Entries shown: Begin

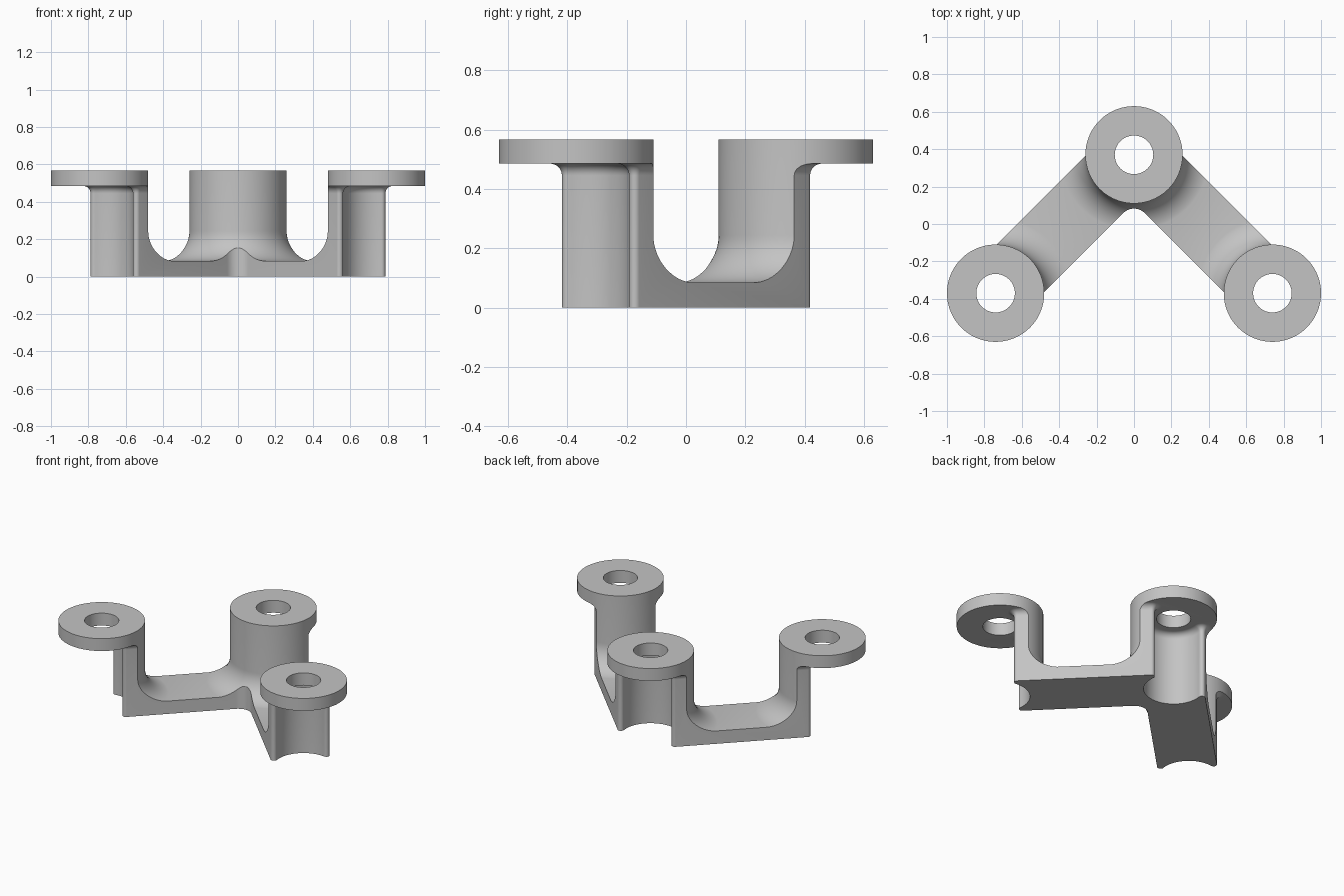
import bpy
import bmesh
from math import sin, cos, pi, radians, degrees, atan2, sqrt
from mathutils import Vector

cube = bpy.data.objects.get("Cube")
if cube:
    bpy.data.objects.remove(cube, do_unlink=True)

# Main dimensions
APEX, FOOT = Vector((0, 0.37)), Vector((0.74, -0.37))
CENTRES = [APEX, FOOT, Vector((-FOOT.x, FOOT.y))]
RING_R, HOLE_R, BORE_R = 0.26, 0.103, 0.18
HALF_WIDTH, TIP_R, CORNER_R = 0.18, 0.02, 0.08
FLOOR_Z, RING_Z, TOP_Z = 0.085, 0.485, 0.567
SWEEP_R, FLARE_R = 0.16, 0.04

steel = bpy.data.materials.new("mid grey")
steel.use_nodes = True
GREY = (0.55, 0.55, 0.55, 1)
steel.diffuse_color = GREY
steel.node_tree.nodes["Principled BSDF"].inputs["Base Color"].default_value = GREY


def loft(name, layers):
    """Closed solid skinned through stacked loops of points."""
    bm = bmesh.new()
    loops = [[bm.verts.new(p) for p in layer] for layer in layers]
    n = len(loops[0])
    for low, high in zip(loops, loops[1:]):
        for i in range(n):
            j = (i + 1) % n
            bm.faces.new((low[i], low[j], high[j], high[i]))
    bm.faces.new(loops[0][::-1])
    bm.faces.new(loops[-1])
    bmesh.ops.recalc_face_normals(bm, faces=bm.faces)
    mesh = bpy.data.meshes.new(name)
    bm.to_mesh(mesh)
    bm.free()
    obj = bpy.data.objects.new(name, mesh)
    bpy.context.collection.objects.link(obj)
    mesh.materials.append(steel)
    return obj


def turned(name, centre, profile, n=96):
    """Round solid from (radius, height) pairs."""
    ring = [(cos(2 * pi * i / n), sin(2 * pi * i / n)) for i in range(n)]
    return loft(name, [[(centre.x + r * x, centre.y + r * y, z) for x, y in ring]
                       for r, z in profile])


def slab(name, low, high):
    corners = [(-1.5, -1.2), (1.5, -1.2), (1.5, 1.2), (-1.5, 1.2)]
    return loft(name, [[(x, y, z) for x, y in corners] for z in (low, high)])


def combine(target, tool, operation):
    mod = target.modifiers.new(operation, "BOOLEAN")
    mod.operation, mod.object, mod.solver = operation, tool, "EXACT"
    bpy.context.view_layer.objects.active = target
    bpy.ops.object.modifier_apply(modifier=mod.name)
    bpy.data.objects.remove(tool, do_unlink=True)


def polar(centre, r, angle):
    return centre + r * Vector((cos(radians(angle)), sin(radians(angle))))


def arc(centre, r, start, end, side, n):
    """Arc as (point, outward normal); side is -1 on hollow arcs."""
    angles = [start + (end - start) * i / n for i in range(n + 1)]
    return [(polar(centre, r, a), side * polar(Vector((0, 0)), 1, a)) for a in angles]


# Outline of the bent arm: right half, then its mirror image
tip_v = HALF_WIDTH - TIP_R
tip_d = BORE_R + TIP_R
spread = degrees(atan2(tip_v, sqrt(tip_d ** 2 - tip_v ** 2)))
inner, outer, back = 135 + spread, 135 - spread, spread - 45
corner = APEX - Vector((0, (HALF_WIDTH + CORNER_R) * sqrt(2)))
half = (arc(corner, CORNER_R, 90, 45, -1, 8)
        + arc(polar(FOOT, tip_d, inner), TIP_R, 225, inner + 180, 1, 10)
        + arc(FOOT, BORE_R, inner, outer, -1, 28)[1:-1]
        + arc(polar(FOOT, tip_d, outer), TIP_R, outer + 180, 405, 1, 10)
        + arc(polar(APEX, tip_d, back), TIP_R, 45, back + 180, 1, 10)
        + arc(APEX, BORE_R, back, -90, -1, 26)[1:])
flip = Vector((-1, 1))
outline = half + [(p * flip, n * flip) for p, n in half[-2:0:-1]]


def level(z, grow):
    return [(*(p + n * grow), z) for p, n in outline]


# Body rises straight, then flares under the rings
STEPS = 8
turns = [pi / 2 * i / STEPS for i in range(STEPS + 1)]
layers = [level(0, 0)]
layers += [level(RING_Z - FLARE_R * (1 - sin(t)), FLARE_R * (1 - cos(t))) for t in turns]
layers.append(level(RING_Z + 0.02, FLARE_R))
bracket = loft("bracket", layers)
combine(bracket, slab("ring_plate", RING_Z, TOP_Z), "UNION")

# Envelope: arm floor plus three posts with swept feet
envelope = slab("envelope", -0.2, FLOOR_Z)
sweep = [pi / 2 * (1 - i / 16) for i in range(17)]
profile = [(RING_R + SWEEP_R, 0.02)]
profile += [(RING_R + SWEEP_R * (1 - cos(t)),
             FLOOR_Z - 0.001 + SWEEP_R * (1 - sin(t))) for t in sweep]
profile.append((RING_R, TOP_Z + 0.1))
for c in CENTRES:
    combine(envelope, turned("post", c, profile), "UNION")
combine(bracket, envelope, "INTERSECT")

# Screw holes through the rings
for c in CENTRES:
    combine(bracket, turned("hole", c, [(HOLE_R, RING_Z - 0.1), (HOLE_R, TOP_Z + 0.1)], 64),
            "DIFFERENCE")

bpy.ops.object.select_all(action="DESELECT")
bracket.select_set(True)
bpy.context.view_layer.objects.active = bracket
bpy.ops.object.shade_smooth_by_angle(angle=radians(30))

Entries shown: End

Pictures aside, retype the material exactly.

» **Answer space**:
import bpy
import bmesh
from math import sin, cos, pi, radians, degrees, atan2, sqrt
from mathutils import Vector

cube = bpy.data.objects.get("Cube")
if cube:
    bpy.data.objects.remove(cube, do_unlink=True)

# Main dimensions
APEX, FOOT = Vector((0, 0.37)), Vector((0.74, -0.37))
CENTRES = [APEX, FOOT, Vector((-FOOT.x, FOOT.y))]
RING_R, HOLE_R, BORE_R = 0.26, 0.103, 0.18
HALF_WIDTH, TIP_R, CORNER_R = 0.18, 0.02, 0.08
FLOOR_Z, RING_Z, TOP_Z = 0.085, 0.485, 0.567
SWEEP_R, FLARE_R = 0.16, 0.04

steel = bpy.data.materials.new("mid grey")
steel.use_nodes = True
GREY = (0.55, 0.55, 0.55, 1)
steel.diffuse_color = GREY
steel.node_tree.nodes["Principled BSDF"].inputs["Base Color"].default_value = GREY


def loft(name, layers):
    """Closed solid skinned through stacked loops of points."""
    bm = bmesh.new()
    loops = [[bm.verts.new(p) for p in layer] for layer in layers]
    n = len(loops[0])
    for low, high in zip(loops, loops[1:]):
        for i in range(n):
            j = (i + 1) % n
            bm.faces.new((low[i], low[j], high[j], high[i]))
    bm.faces.new(loops[0][::-1])
    bm.faces.new(loops[-1])
    bmesh.ops.recalc_face_normals(bm, faces=bm.faces)
    mesh = bpy.data.meshes.new(name)
    bm.to_mesh(mesh)
    bm.free()
    obj = bpy.data.objects.new(name, mesh)
    bpy.context.collection.objects.link(obj)
    mesh.materials.append(steel)
    return obj


def turned(name, centre, profile, n=96):
    """Round solid from (radius, height) pairs."""
    ring = [(cos(2 * pi * i / n), sin(2 * pi * i / n)) for i in range(n)]
    return loft(name, [[(centre.x + r * x, centre.y + r * y, z) for x, y in ring]
                       for r, z in profile])


def slab(name, low, high):
    corners = [(-1.5, -1.2), (1.5, -1.2), (1.5, 1.2), (-1.5, 1.2)]
    return loft(name, [[(x, y, z) for x, y in corners] for z in (low, high)])


def combine(target, tool, operation):
    mod = target.modifiers.new(operation, "BOOLEAN")
    mod.operation, mod.object, mod.solver = operation, tool, "EXACT"
    bpy.context.view_layer.objects.active = target
    bpy.ops.object.modifier_apply(modifier=mod.name)
    bpy.data.objects.remove(tool, do_unlink=True)


def polar(centre, r, angle):
    return centre + r * Vector((cos(radians(angle)), sin(radians(angle))))


def arc(centre, r, start, end, side, n):
    """Arc as (point, outward normal); side is -1 on hollow arcs."""
    angles = [start + (end - start) * i / n for i in range(n + 1)]
    return [(polar(centre, r, a), side * polar(Vector((0, 0)), 1, a)) for a in angles]


# Outline of the bent arm: right half, then its mirror image
tip_v = HALF_WIDTH - TIP_R
tip_d = BORE_R + TIP_R
spread = degrees(atan2(tip_v, sqrt(tip_d ** 2 - tip_v ** 2)))
inner, outer, back = 135 + spread, 135 - spread, spread - 45
corner = APEX - Vector((0, (HALF_WIDTH + CORNER_R) * sqrt(2)))
half = (arc(corner, CORNER_R, 90, 45, -1, 8)
        + arc(polar(FOOT, tip_d, inner), TIP_R, 225, inner + 180, 1, 10)
        + arc(FOOT, BORE_R, inner, outer, -1, 28)[1:-1]
        + arc(polar(FOOT, tip_d, outer), TIP_R, outer + 180, 405, 1, 10)
        + arc(polar(APEX, tip_d, back), TIP_R, 45, back + 180, 1, 10)
        + arc(APEX, BORE_R, back, -90, -1, 26)[1:])
flip = Vector((-1, 1))
outline = half + [(p * flip, n * flip) for p, n in half[-2:0:-1]]


def level(z, grow):
    return [(*(p + n * grow), z) for p, n in outline]


# Body rises straight, then flares under the rings
STEPS = 8
turns = [pi / 2 * i / STEPS for i in range(STEPS + 1)]
layers = [level(0, 0)]
layers += [level(RING_Z - FLARE_R * (1 - sin(t)), FLARE_R * (1 - cos(t))) for t in turns]
layers.append(level(RING_Z + 0.02, FLARE_R))
bracket = loft("bracket", layers)
combine(bracket, slab("ring_plate", RING_Z, TOP_Z), "UNION")

# Envelope: arm floor plus three posts with swept feet
envelope = slab("envelope", -0.2, FLOOR_Z)
sweep = [pi / 2 * (1 - i / 16) for i in range(17)]
profile = [(RING_R + SWEEP_R, 0.02)]
profile += [(RING_R + SWEEP_R * (1 - cos(t)),
             FLOOR_Z - 0.001 + SWEEP_R * (1 - sin(t))) for t in sweep]
profile.append((RING_R, TOP_Z + 0.1))
for c in CENTRES:
    combine(envelope, turned("post", c, profile), "UNION")
combine(bracket, envelope, "INTERSECT")

# Screw holes through the rings
for c in CENTRES:
    combine(bracket, turned("hole", c, [(HOLE_R, RING_Z - 0.1), (HOLE_R, TOP_Z + 0.1)], 64),
            "DIFFERENCE")

bpy.ops.object.select_all(action="DESELECT")
bracket.select_set(True)
bpy.context.view_layer.objects.active = bracket
bpy.ops.object.shade_smooth_by_angle(angle=radians(30))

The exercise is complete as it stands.